RECORDS SHOWN below:

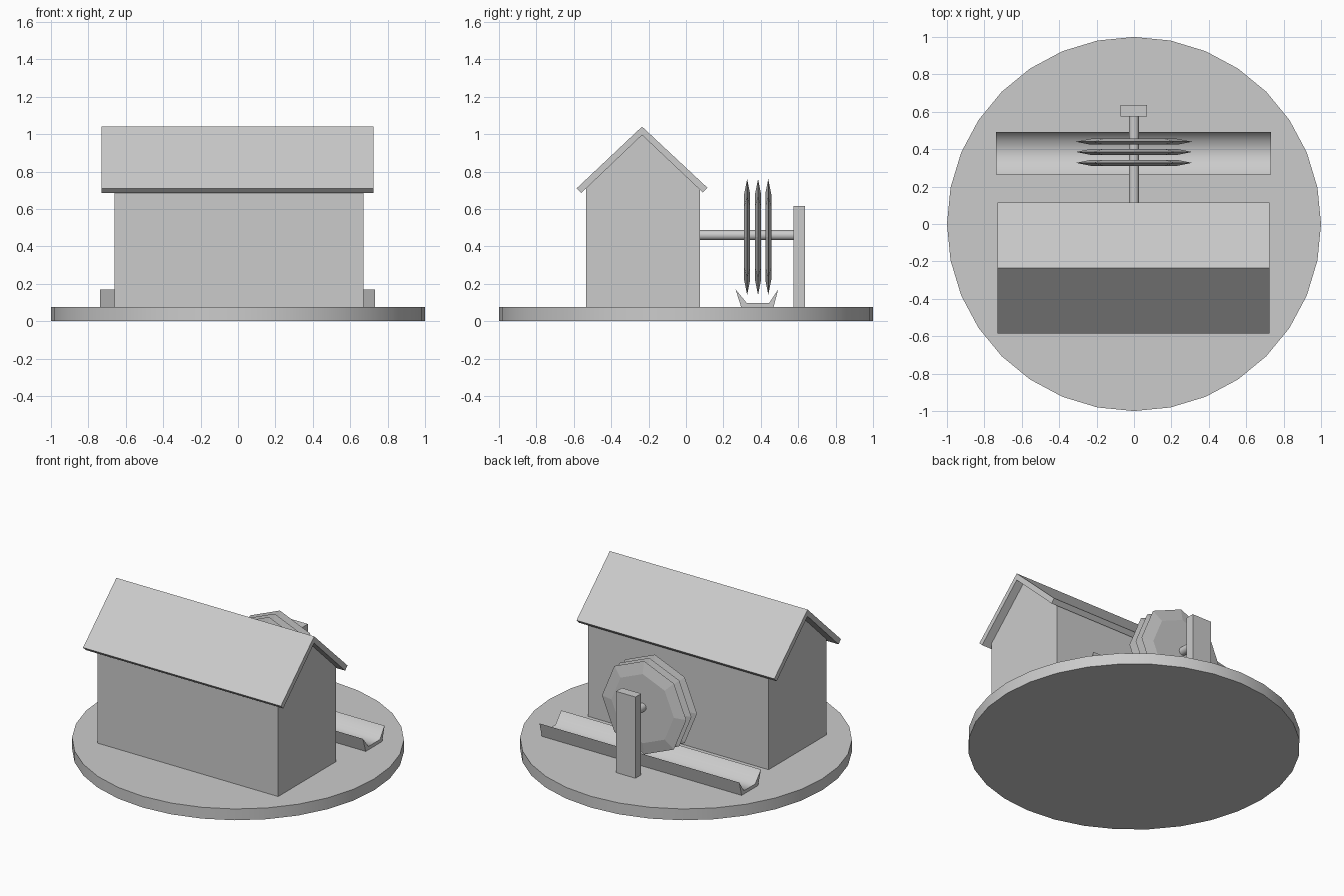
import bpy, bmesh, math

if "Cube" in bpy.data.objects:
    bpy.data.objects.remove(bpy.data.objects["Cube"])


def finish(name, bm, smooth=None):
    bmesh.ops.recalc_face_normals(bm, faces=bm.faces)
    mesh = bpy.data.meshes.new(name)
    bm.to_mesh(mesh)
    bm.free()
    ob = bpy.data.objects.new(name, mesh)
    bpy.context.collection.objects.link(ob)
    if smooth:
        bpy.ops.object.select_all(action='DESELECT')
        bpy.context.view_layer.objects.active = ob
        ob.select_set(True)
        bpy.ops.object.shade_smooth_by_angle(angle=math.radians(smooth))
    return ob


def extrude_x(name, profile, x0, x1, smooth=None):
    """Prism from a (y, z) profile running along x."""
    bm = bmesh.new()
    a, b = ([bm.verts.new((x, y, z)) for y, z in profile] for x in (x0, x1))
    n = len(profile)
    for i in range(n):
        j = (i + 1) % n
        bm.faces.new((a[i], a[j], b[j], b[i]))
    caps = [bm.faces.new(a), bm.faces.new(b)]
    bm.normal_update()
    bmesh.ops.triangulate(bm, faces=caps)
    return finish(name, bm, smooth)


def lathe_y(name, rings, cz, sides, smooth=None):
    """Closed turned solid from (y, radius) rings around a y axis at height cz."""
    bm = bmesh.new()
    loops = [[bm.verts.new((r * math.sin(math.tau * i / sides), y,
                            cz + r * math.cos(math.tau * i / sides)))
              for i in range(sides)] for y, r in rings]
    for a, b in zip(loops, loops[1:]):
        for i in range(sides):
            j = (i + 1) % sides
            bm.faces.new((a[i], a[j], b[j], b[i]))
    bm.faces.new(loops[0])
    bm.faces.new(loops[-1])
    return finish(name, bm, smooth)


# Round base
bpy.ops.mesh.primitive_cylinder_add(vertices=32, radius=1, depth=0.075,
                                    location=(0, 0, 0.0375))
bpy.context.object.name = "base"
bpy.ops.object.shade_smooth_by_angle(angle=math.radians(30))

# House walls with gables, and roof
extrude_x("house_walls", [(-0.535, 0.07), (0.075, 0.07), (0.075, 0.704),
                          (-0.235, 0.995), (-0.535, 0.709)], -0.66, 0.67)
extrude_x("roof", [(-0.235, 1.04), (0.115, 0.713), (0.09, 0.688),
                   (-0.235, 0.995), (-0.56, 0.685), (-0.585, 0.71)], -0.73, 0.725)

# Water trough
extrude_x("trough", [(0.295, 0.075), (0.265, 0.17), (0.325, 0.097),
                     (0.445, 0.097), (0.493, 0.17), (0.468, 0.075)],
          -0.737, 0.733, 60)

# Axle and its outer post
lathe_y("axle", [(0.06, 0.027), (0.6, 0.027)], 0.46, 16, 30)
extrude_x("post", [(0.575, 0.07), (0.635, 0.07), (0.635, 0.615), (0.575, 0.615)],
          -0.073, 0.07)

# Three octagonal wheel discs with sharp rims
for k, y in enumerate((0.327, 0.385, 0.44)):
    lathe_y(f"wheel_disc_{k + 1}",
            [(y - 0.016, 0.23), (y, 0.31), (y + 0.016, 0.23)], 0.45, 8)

End of RECORDS SHOWN.
RECORDS SHOWN below:

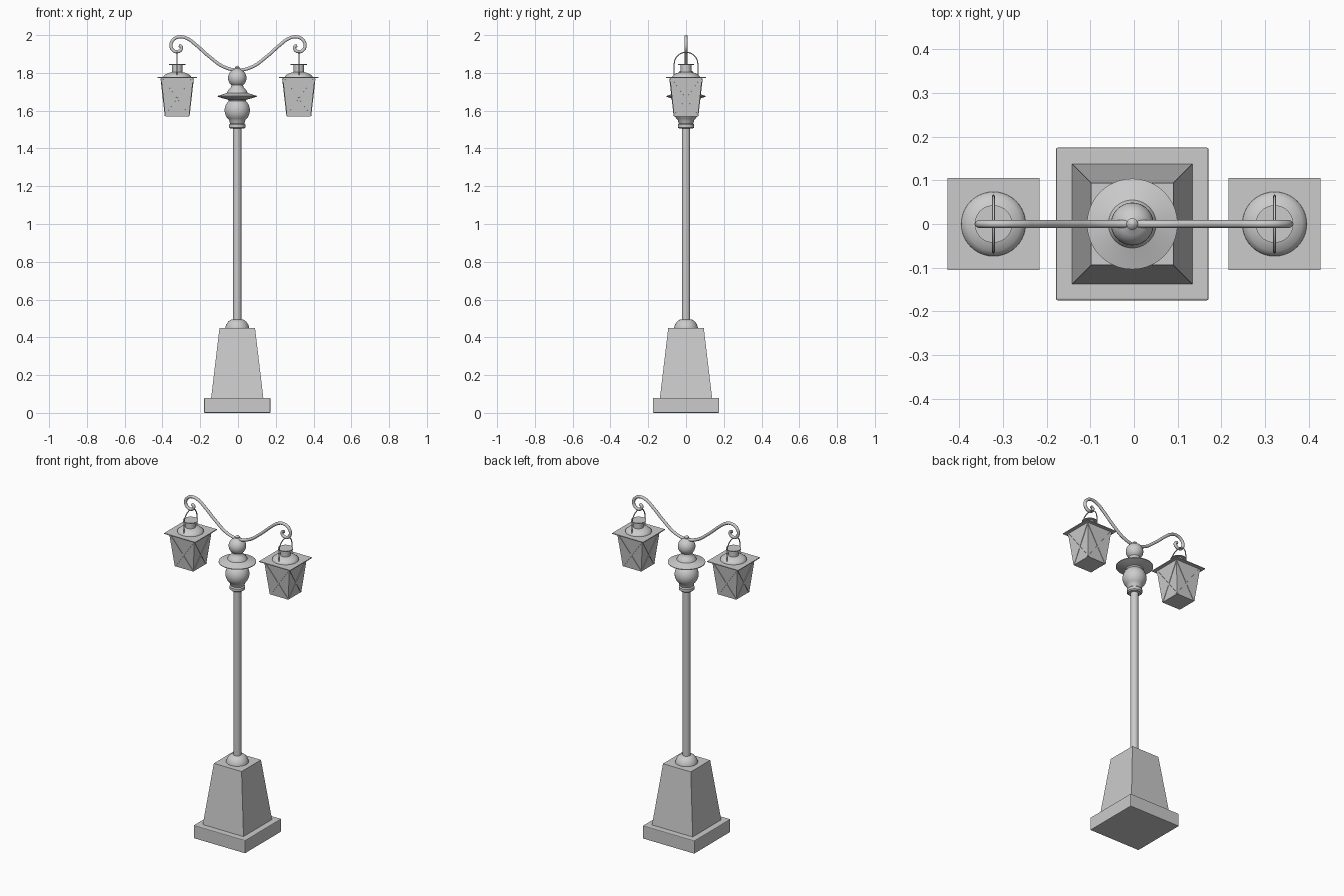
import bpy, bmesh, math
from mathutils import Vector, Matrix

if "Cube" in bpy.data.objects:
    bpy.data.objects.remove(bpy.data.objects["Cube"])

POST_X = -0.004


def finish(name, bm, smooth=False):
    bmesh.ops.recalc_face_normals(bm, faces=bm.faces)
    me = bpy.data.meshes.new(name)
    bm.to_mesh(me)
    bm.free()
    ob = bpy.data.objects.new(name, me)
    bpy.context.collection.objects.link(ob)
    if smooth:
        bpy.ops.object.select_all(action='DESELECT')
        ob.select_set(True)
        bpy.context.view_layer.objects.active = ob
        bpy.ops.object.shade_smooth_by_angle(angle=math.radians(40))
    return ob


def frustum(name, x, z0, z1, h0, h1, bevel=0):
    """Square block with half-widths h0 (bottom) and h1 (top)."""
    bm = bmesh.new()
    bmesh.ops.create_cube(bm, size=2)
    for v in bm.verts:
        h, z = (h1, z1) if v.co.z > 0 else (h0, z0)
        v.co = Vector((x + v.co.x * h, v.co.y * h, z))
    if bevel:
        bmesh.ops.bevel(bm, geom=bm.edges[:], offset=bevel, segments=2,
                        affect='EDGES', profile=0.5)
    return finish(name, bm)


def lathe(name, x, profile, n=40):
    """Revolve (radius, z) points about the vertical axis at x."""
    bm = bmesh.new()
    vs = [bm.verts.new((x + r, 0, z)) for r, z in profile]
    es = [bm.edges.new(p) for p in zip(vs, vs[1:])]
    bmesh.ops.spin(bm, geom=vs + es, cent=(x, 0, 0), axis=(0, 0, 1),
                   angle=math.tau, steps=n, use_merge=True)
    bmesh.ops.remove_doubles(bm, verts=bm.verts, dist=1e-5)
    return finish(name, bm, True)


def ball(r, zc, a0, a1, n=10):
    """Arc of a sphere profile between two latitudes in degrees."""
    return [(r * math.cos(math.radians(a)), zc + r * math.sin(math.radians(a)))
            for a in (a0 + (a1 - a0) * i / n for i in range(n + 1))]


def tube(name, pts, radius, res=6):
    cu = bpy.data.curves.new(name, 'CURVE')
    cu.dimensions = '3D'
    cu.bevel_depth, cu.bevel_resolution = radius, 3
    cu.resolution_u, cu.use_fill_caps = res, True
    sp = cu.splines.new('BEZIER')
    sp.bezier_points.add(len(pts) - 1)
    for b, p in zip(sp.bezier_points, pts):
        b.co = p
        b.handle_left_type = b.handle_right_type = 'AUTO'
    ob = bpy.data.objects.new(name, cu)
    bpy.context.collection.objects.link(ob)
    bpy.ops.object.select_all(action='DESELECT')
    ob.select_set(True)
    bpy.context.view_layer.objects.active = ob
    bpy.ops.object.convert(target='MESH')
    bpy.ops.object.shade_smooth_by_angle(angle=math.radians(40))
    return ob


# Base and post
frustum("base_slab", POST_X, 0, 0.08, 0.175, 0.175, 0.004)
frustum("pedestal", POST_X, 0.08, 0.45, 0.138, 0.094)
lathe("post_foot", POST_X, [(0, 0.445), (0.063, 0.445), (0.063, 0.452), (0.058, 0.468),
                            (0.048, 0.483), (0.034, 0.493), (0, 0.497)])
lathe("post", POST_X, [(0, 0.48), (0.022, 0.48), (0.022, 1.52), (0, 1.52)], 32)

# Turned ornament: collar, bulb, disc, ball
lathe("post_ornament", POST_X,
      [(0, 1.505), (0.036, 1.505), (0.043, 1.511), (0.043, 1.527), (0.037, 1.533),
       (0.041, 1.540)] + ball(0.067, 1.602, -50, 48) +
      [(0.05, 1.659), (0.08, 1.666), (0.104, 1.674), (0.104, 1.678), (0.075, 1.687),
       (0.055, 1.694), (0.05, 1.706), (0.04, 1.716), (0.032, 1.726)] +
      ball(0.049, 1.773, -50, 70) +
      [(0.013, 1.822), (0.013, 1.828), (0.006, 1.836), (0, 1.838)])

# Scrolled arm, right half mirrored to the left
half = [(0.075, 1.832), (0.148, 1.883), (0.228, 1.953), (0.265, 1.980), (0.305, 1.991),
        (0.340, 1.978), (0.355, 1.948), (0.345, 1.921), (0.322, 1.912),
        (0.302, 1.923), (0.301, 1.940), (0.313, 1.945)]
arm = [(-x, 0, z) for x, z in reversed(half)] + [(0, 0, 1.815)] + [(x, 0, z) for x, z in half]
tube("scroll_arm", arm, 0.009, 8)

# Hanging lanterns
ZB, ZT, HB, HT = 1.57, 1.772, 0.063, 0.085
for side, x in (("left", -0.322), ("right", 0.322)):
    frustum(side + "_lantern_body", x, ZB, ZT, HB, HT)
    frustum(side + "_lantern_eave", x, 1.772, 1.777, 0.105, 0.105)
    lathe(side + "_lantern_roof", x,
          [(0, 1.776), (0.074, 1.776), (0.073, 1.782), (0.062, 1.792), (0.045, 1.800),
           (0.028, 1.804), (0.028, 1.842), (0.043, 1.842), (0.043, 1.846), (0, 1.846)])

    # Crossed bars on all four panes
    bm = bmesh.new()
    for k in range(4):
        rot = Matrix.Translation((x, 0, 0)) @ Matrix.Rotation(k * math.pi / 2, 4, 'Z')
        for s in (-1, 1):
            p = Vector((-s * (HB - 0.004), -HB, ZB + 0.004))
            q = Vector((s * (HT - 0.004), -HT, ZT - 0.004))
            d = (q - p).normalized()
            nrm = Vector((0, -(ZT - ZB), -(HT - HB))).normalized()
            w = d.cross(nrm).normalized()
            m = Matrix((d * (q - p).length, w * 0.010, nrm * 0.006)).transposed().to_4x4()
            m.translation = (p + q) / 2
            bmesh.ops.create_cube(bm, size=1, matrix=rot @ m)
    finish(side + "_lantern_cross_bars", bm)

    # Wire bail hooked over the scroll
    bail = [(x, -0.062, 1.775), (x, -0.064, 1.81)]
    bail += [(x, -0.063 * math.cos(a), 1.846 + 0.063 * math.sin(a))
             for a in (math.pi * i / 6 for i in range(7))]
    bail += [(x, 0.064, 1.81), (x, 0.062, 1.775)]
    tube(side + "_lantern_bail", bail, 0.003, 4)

End of RECORDS SHOWN.

→ **AIM OF THE TASK**
What lines in the listing include the string "from"? Copy them out.

→ **EXERCISE SOLUTION**
    """Prism from a (y, z) profile running along x."""
    """Closed turned solid from (y, radius) rings around a y axis at height cz."""
from mathutils import Vector, Matrix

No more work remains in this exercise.